(Third of a series)

In our last blog post we discovered that a great way to make a good first impression is by using a technique called “matching and mirroring.”

Matching and mirroring utilizes our natural ability to adapt other people’s vocal and nonverbal signals so we can harmonize with our subjects more easily.

We also learned that in some instances, matching and mirroring won’t work immediately because a subject may be too preoccupied with the things that are going on in his life. Again, the solution is simple: keep trying and encourage him to focus on what you are saying!

How can pacing and leading improve rapport?

Pacing and leading is another NLP technique that every beginning practitioner should learn to improve his communication skills. This two-fold technique is considered a truly advanced method of influencing a subject because it requires more time and most of all, patience.

Pacing is an active process that combines the following elements: observation, matching & mirroring, acknowledging the subject and active listening.

Let’s take a look at the various elements that will allow you to pace anyone so that eventually, you can influence or lead them.

  1. Observation – To become an effective NLP practitioner and master communicator, you must develop a keen sense of observation. Observation is a skill, so it will take time before you begin noticing vocal and nonverbal signals from people.

You must use your senses of sight and hearing more actively when speaking to someone so you can pick up even the smallest changes in how your subject is expressing himself.

  1. Matching & mirroring – Matching and mirroring is contingent upon keen observation. This technique involves observing and noting the subject’s speaking style and body language and using the most prominent ones so that the speaker will be in sync with the other person.
  2. Acknowledging the subject – Everyone has a natural desire to be acknowledged. In order for your subject to fully trust you, you must be patient in understanding what he is trying to convey. Put your subject in the center of the interaction so that you don’t miss anything.

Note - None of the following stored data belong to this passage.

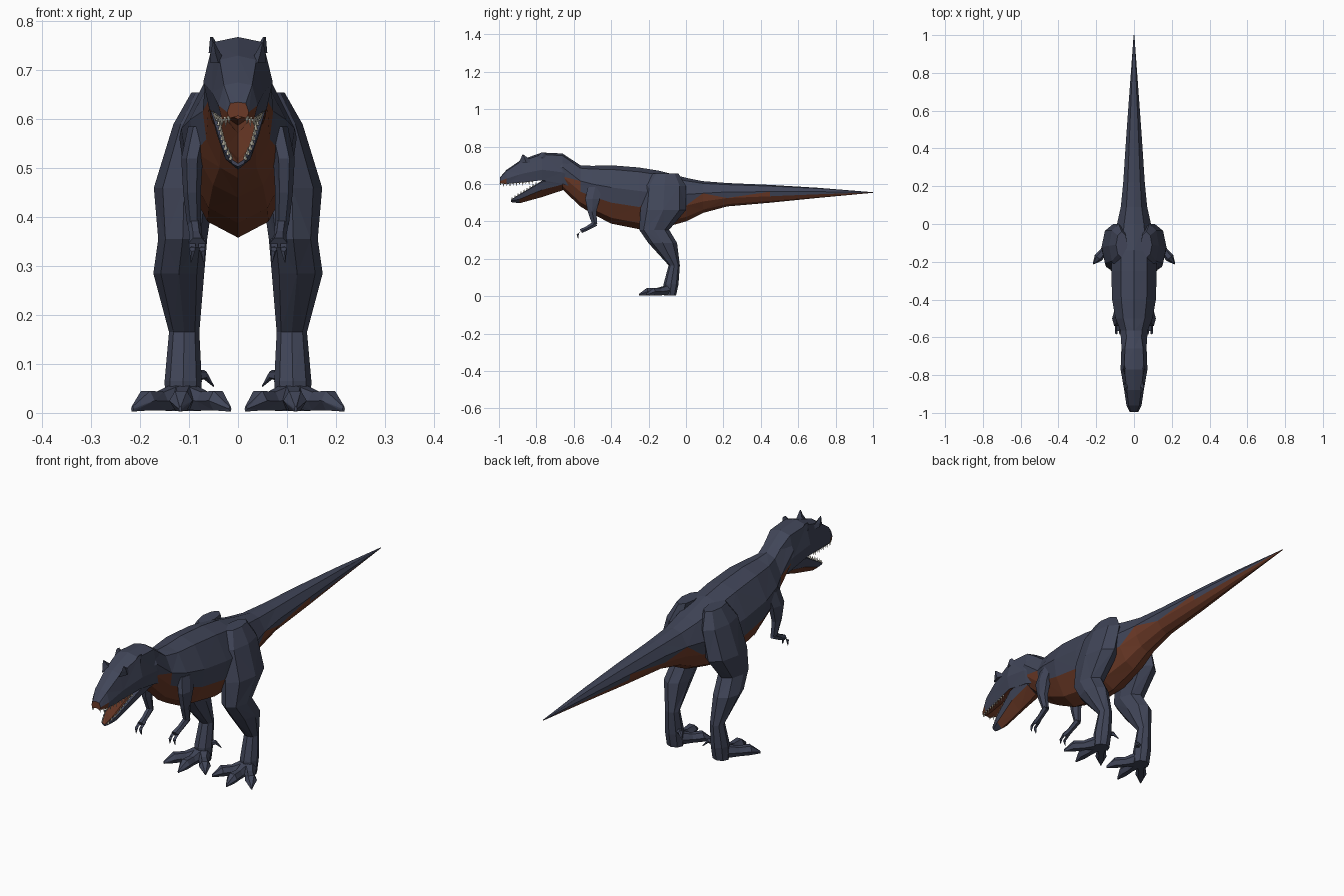
import bpy, bmesh, math
from mathutils import Vector

if "Cube" in bpy.data.objects:
    bpy.data.objects.remove(bpy.data.objects["Cube"])


def material(name, rgb):
    m = bpy.data.materials.new(name)
    m.diffuse_color = (*rgb, 1)
    m.use_nodes = True
    m.node_tree.nodes["Principled BSDF"].inputs["Base Color"].default_value = m.diffuse_color
    return m


SLATE = material("slate hide", (0.052, 0.060, 0.098))
BROWN = material("rust belly", (0.150, 0.042, 0.020))
CREAM = material("cream teeth", (0.72, 0.68, 0.55))


def finish(name, bm, mats, mirror=False):
    bmesh.ops.recalc_face_normals(bm, faces=bm.faces)
    mesh = bpy.data.meshes.new(name)
    bm.to_mesh(mesh)
    bm.free()
    for m in mats:
        mesh.materials.append(m)
    ob = bpy.data.objects.new(name, mesh)
    bpy.context.collection.objects.link(ob)
    if mirror:
        ob.modifiers.new("mirror", 'MIRROR').use_mirror_merge = False
    return ob


def loft(name, sections, profile, is_brown):
    """Symmetric faceted loft along y. sections: (y, top, bottom, half width);
    profile: right half from top centre to bottom centre as (width, height) fractions."""
    bm = bmesh.new()
    rows = len(profile) - 1
    n = 2 * rows
    full = profile + [(-a, b) for a, b in profile[-2:0:-1]]
    rings = [[bm.verts.new((a * w, y, zb + b * (zt - zb))) for a, b in full]
             for y, zt, zb, w in sections]
    for i in range(len(rings) - 1):
        for r in range(rows):
            for side in (0, 1):
                u, l = (r, r + 1) if side == 0 else ((n - r) % n, n - r - 1)
                u0, l0, u1, l1 = rings[i][u], rings[i][l], rings[i + 1][u], rings[i + 1][l]
                if (i + r) % 2:
                    tris = ((u0, u1, l0), False), ((u1, l1, l0), True)
                else:
                    tris = ((u0, u1, l1), False), ((u0, l1, l0), True)
                for t, low in tris:
                    bm.faces.new(t).material_index = int(is_brown(i, r, low))
    for ring in (rings[0], rings[-1]):
        bm.faces.new(ring).material_index = int(is_brown(0, rows - 1, True))
    return finish(name, bm, [SLATE, BROWN])


def tube(bm, path, u, v, sides=6):
    """Tapered limb through (x, y, z, radius along u, radius along v)."""
    u, v = Vector(u), Vector(v)
    rings = []
    for x, y, z, ru, rv in path:
        rings.append([bm.verts.new(Vector((x, y, z))
                      + u * ru * math.cos(k * math.tau / sides)
                      + v * rv * math.sin(k * math.tau / sides)) for k in range(sides)])
    for i, (a, b) in enumerate(zip(rings, rings[1:])):
        for k in range(sides):
            q = (k + 1) % sides
            if (i + k) % 2:
                bm.faces.new((a[k], a[q], b[k]))
                bm.faces.new((a[q], b[q], b[k]))
            else:
                bm.faces.new((a[k], a[q], b[q]))
                bm.faces.new((a[k], b[q], b[k]))
    bm.faces.new(rings[0])
    bm.faces.new(rings[-1])


# neck, torso and tail in one loft, rust coloured underneath
loft("body", [(-.74, .73, .60, .045), (-.66, .763, .57, .066), (-.565, .70, .48, .072),
              (-.50, .697, .44, .098), (-.40, .70, .388, .116), (-.25, .688, .358, .12),
              (-.14, .67, .36, .115), (.0, .633, .40, .09), (.09, .615, .445, .07),
              (.22, .605, .48, .057), (.45, .595, .50, .042), (.70, .58, .525, .024),
              (1.0, .556, .553, .002)],
     [(0, 1), (.58, .93), (1, .62), (.9, .36), (.52, .1), (0, 0)],
     lambda i, r, low: r >= 3 or (r == 2 and low and i in (1, 5, 7, 8, 9, 11)))

# upper head, rust palate and snout tip
HEAD = [(-.995, .635, .602, .022), (-.96, .675, .60, .040), (-.88, .73, .607, .052),
        (-.77, .768, .62, .071), (-.66, .763, .60, .067), (-.60, .72, .58, .055)]
loft("upper_head", HEAD,
     [(0, 1), (.72, .93), (1, .38), (.82, 0), (0, .14)],
     lambda i, r, low: r == 3 or (r == 2 and i == 0))

# lower jaw with hollow rust mouth floor
JAW = [(-.935, .518, .503, .015), (-.89, .548, .497, .032), (-.77, .622, .53, .054),
       (-.66, .64, .566, .06)]
loft("lower_jaw", JAW,
     [(0, .45), (.78, .95), (1, .88), (.8, .42), (0, 0)],
     lambda i, r, low: r == 0 or (r == 3 and i > 0))

# teeth along both jaw rims
bm = bmesh.new()


def along(sections, y):
    for a, b in zip(sections, sections[1:]):
        if a[0] <= y <= b[0]:
            t = (y - a[0]) / (b[0] - a[0])
            return [p + (q - p) * t for p, q in zip(a, b)]


def tooth(x, y, z, length):
    base = [bm.verts.new((x + .0045 * math.cos(k * math.tau / 4),
                          y + .0045 * math.sin(k * math.tau / 4), z)) for k in range(4)]
    tip = bm.verts.new((x, y, z + length))
    for k in range(4):
        bm.faces.new((base[k], base[(k + 1) % 4], tip))


for s in (-1, 1):
    for k in range(11):
        y, _, zb, w = along(HEAD, -.992 + k * .017)
        tooth(s * w * .78, y, zb + .004, -.022 if k % 2 else -.016)
    for k in range(9):
        y, zt, _, w = along(JAW, -.93 + k * .016)
        tooth(s * w * .86, y, zt - .005, .016)
finish("teeth", bm, [CREAM])

# brow horns
bm = bmesh.new()
tube(bm, [(.040, -.855, .715, .016, .040), (.046, -.862, .735, .010, .022),
          (.050, -.872, .757, .002, .003)], (1, 0, 0), (0, 1, 0), 4)
tube(bm, [(.046, -.77, .735, .014, .035), (.054, -.765, .768, .003, .010)],
     (1, 0, 0), (0, 1, 0), 4)
finish("brow_horns", bm, [SLATE], True)

# hind legs
bm = bmesh.new()
tube(bm, [(.065, -.11, .655, .03, .07), (.082, -.115, .59, .05, .115),
          (.110, -.122, .46, .062, .122), (.113, -.17, .355, .050, .08),
          (.121, -.125, .285, .052, .077), (.110, -.063, .165, .031, .030),
          (.112, -.080, .065, .038, .040), (.112, -.085, .004, .036, .032)],
     (1, 0, 0), (0, 1, 0), 8)
finish("hind_legs", bm, [SLATE], True)

# feet: three splayed toes with bent claws, plus a small inner rear claw
bm = bmesh.new()
for tx, ty in ((.216, -.212), (.118, -.25), (.016, -.205)):
    start, tip = Vector((.112, -.085, 0)), Vector((tx, ty, 0))
    d = (tip - start).normalized()
    across = d.cross(Vector((0, 0, 1)))
    path = []
    for t, z, ru, rv in ((0, .035, .034, .033), (.45, .024, .020, .022),
                         (.74, .025, .024, .023), (1, .008, .003, .006)):
        p = start.lerp(tip, t)
        path.append((p.x, p.y, z, ru, rv))
    tube(bm, path, across, (0, 0, 1), 6)
tube(bm, [(.095, -.075, .075, .016, .014), (.068, -.058, .078, .010, .010),
          (.050, -.045, .055, .002, .002)], (.5, .85, 0), (0, 0, 1), 5)
finish("feet", bm, [SLATE], True)

# small arms with two claws
bm = bmesh.new()
tube(bm, [(.080, -.485, .585, .022, .045), (.094, -.50, .52, .022, .045),
          (.094, -.502, .45, .018, .026), (.090, -.488, .385, .014, .016)],
     (1, 0, 0), (0, 1, 0))
tube(bm, [(.090, -.482, .39, .014, .017), (.086, -.53, .362, .013, .013),
          (.083, -.562, .348, .017, .013)], (1, 0, 0), (0, -.5, .86))
for cx in (.073, .093):
    tube(bm, [(cx, -.552, .352, .008, .010), (cx, -.578, .335, .007, .009),
              (cx + (cx - .083) * .3, -.577, .308, .001, .001)],
         (1, 0, 0), (0, .8, .6), 5)
finish("arms", bm, [SLATE], True)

Placing a subject in the spotlight doesn’t mean that you will give the reins of the dialog to him. This simply means that your subject’s feedback is the most important element in the exchange and like gold, you’re eager to get it.

  1. Active listening – There are whole courses and seminars on active listening but at the core, this process is actually very simple: you have to listen more than you talk.

Often, speakers make the mistake of overpowering their subjects to the point that the other person is unable to properly give his feedback or input.

If you commit this mistake early on in a dialogue, you won’t get essential feedback that will guide you as the exchange progresses. You have to suspend your desire to talk more than your subject. Let your subject speak as much he wants and build your verbal strategies around your subject’s input.

Why is pacing important?

Pacing not only improves rapport between people in a dialog but it also helps make people feel secure. When you pace someone, you focus completely on what the other person is trying to express as opposed to what he is just saying.

For example, if a husband comes home drunk on a work night and his wife says “Come in, I’m not angry” when he arrives home, do you think that the wife’s words are sufficient to determine if she is angry or not?

In order to fully understand what is happening, you still have to take into consideration how the words were spoken and what she looked like when she was talking to the husband.

How do you lead your subject?

After pacing, the next logical step is leading.

Leading comes naturally after you have paced your subject. When you have reached a high level of similarity and harmony with your subject, your subject will find himself matching and mirroring you.

This is where subconscious influence begins. When your subject unknowingly acknowledges your ability to lead, he will begin to follow and adapt what he sees and hears, including your arguments and beliefs.

This is the point in time where you can begin asking the subject to commit to something on your behalf. Pacing and leading is particularly useful in the fields of marketing and sales where people rely on their ability to sell products and services in order to earn well,